As a professional copywriter, I love unearthing the quirky links between common words and phrases and their historical origins.
You may have heard the tale of how, in the 1920s, Ernest Hemingway bet ten dollars that he could write a complete story in just six words. He wrote: "For Sale: baby shoes, never worn." He won the bet and often referred to the story as his best work ever.
English is renowned for its quirky, often logic-defying spelling rules. Gives it character, a mark of our mongrel heritage, we're told. It doesn't make it any easier to write, though. One common area of confusion is when seemingly the same word has two spelling variations - one with a 'c', and one with an 's'.

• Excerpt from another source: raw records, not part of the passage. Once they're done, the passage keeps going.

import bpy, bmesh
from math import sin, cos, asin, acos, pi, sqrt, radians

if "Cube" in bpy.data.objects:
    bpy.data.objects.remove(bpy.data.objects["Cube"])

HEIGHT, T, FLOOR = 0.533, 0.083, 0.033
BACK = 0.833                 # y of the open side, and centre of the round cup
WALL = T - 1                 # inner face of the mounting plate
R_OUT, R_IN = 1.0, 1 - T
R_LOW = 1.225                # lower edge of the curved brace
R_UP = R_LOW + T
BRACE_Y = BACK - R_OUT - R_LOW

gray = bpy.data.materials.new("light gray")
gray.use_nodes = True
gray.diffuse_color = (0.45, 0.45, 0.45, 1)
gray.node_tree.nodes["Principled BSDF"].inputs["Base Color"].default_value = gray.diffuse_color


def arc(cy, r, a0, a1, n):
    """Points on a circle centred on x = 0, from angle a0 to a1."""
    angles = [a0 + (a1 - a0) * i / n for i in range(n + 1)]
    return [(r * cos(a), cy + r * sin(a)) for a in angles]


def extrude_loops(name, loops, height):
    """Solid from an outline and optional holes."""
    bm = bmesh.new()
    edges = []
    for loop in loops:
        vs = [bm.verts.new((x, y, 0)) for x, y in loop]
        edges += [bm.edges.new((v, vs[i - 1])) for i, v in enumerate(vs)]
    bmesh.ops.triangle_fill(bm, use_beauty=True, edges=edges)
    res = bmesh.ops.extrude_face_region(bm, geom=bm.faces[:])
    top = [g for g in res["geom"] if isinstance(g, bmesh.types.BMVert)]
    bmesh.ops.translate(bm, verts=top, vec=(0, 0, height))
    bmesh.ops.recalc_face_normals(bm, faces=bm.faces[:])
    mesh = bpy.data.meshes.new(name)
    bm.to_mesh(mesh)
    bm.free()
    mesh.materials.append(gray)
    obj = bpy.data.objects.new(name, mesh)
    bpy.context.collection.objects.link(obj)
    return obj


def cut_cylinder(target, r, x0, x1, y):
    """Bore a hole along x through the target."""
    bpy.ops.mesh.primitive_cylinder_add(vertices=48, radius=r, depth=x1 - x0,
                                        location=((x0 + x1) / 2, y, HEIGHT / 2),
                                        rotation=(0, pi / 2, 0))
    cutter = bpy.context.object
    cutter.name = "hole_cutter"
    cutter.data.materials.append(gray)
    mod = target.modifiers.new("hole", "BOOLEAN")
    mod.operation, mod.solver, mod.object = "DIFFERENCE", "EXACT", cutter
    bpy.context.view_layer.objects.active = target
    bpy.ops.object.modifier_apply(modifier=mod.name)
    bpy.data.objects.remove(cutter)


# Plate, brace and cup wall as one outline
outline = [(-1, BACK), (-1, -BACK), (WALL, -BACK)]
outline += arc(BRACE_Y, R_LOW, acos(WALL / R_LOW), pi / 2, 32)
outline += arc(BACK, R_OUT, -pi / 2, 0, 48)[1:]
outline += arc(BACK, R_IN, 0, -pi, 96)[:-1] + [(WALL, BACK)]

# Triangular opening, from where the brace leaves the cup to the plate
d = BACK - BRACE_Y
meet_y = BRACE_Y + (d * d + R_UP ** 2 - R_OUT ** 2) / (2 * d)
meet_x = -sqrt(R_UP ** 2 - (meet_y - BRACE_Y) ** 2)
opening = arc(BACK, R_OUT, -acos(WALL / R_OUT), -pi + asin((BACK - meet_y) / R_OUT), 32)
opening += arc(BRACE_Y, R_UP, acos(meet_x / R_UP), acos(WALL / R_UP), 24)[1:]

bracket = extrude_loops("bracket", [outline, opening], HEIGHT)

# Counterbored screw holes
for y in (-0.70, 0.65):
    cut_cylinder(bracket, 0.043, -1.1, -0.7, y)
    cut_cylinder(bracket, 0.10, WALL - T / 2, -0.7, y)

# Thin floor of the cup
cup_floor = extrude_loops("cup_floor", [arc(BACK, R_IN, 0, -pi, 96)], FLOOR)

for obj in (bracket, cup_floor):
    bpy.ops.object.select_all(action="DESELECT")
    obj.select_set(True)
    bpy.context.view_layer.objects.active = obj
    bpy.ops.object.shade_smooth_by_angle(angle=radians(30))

A quote in a press release is a chance to get your company’s representative in the media. You start with a blank slate and can say anything you want. So why do so many companies mess it up?
Personal pronouns are not complicated and not difficult. Which is why it’s even more baffling that so much marketing completely ignores them.